Moving from mammals to reptiles, in Pokhara we graduated from crocodiles to snakes. While casually watching a Pond Heron, we realized he was standing next to an extremely long constrictor of some kind. This was OK with me - the miracle of optics notwithstanding, there was still a long way between us and him - but for Doreen, with her deep dread of snakes, it was quite alarming. A couple of days later, while she and I took slightly divergent paths through the forest, I had the vague sense that something dead was nearby, as well as noticing a few unusually fat flies buzzing around. Thinking little of it, we sat beneath a banyan tree for a while (it was an abandoned village) to see if any birds were around, then walked back. This time we both took Doreen's route and, looking to my right, I noticed that I had previously passed right by a dead snake, all seven or eight feet of him hanging from a tree beside the path. Obviously snakes are no more popular here than anywhere else - a sad fact for them, and also for us, who would rather let them get on with their lives a good distance from wherever we might happen to be, and thereby avoid the prospect of walking into any dead ones.
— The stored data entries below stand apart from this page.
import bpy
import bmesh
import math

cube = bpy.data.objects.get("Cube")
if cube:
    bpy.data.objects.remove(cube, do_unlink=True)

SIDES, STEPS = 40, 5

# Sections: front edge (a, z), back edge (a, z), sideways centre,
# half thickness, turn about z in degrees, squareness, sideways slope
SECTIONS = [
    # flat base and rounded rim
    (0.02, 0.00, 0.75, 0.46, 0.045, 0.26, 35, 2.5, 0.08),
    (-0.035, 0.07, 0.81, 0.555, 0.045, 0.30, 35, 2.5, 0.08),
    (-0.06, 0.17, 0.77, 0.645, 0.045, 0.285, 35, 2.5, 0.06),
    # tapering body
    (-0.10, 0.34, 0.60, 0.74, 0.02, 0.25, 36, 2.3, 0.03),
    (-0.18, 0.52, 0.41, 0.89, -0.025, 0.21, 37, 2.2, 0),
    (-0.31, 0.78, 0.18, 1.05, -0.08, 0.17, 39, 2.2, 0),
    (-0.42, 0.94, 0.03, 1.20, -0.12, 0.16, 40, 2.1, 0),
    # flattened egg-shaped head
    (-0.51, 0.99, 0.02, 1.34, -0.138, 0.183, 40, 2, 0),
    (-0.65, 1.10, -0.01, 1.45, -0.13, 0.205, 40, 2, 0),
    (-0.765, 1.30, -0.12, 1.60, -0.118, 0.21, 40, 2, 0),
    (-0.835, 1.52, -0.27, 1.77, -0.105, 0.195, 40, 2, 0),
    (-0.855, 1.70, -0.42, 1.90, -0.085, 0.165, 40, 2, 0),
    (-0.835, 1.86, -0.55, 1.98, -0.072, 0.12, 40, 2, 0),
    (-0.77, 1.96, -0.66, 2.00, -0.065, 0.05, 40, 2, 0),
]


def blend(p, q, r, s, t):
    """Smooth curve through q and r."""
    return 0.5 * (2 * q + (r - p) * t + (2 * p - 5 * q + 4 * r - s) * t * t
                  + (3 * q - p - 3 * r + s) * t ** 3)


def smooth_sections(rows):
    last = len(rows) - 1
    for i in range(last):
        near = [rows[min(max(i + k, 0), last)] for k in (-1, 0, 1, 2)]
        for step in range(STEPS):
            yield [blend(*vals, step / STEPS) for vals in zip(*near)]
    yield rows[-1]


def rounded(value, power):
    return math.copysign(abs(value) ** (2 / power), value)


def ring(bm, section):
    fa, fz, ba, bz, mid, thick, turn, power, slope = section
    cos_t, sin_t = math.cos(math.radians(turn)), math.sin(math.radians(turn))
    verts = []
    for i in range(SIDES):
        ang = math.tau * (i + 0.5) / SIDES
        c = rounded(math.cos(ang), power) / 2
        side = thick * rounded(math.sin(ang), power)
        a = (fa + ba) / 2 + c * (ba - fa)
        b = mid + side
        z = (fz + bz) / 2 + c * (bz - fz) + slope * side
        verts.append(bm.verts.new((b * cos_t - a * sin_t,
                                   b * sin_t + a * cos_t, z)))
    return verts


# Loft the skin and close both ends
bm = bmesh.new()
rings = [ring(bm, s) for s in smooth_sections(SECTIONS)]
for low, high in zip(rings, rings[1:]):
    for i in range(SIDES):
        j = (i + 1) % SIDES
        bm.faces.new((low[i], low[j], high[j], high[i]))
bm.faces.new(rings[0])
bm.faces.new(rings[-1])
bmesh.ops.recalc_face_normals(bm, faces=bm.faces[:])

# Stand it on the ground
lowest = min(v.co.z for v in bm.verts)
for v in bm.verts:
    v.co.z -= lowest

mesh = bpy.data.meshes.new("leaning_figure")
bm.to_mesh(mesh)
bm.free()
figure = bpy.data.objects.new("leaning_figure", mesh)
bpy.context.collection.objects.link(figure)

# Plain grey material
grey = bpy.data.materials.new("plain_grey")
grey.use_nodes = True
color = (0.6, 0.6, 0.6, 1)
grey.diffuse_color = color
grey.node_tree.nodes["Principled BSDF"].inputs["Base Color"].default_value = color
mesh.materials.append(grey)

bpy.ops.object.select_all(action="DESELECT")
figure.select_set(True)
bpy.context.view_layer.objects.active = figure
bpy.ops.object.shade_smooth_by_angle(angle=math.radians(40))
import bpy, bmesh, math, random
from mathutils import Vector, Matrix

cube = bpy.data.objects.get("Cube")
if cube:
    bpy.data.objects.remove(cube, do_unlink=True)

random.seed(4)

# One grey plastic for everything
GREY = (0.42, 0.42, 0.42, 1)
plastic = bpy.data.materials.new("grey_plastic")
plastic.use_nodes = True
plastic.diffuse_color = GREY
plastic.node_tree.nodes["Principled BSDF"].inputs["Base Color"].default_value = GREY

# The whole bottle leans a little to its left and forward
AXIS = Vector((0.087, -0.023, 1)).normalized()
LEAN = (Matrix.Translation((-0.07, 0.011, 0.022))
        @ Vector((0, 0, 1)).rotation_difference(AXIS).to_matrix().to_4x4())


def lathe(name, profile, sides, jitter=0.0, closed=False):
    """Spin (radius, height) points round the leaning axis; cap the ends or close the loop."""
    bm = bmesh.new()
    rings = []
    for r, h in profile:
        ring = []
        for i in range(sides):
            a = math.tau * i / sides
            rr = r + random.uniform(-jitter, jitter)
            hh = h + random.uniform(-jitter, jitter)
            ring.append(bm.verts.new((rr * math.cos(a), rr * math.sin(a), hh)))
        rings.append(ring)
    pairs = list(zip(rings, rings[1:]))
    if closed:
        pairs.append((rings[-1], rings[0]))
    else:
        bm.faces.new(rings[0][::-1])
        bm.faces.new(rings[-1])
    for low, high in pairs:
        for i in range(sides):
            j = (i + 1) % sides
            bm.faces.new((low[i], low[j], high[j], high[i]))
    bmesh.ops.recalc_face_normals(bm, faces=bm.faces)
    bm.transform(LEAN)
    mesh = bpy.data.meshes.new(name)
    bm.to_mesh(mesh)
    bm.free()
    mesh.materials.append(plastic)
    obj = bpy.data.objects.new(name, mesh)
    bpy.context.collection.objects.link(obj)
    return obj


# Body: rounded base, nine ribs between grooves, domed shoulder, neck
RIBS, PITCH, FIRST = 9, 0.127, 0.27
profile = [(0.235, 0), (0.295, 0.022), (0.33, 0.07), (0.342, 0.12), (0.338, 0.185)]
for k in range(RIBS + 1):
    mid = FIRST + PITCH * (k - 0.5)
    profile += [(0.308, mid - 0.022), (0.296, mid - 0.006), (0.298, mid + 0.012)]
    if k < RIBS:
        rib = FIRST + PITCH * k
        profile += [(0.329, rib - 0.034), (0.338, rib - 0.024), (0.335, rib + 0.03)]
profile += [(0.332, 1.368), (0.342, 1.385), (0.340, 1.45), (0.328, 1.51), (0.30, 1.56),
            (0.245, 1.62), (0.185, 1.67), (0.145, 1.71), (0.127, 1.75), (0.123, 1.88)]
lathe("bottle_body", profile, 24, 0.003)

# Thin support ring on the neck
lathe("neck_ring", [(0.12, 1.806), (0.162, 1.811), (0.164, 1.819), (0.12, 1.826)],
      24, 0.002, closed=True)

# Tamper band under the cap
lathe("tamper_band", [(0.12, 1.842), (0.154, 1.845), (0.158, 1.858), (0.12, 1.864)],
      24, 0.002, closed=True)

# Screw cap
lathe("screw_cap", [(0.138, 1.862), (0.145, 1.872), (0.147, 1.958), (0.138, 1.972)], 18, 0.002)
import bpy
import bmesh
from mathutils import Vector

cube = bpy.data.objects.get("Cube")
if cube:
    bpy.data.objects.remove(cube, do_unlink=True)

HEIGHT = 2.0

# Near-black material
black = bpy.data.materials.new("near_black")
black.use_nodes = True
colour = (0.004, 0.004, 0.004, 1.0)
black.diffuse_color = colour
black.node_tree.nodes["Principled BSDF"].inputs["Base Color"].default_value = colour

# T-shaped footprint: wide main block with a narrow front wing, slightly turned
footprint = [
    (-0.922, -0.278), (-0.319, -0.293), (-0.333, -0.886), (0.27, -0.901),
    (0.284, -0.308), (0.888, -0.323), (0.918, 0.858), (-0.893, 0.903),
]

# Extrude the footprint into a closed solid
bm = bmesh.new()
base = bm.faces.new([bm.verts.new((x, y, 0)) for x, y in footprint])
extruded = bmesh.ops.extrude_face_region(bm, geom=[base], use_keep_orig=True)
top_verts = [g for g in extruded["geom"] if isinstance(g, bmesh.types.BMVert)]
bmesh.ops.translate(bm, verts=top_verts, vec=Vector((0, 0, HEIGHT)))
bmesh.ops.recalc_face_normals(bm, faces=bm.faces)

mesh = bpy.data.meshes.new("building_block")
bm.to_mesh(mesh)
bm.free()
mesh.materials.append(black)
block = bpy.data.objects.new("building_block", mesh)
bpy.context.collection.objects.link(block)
Finally, I have to thank the great and wise Robert Sheckley for his concept of metaphoric deformation, and it's attendant panzaism. Basically, if being quixotic means seeing giants where there are only windmills, panzaism can be defined as seeing windmills instead of giants. There is a danger that the more you travel, the more your senses might overload and cause you to hallucinate the everyday instead of perceiving the extraordinary. This first hit me in Pokhara, when we jumped into a cab being driven by Ice T. Unless it was just the Lariam.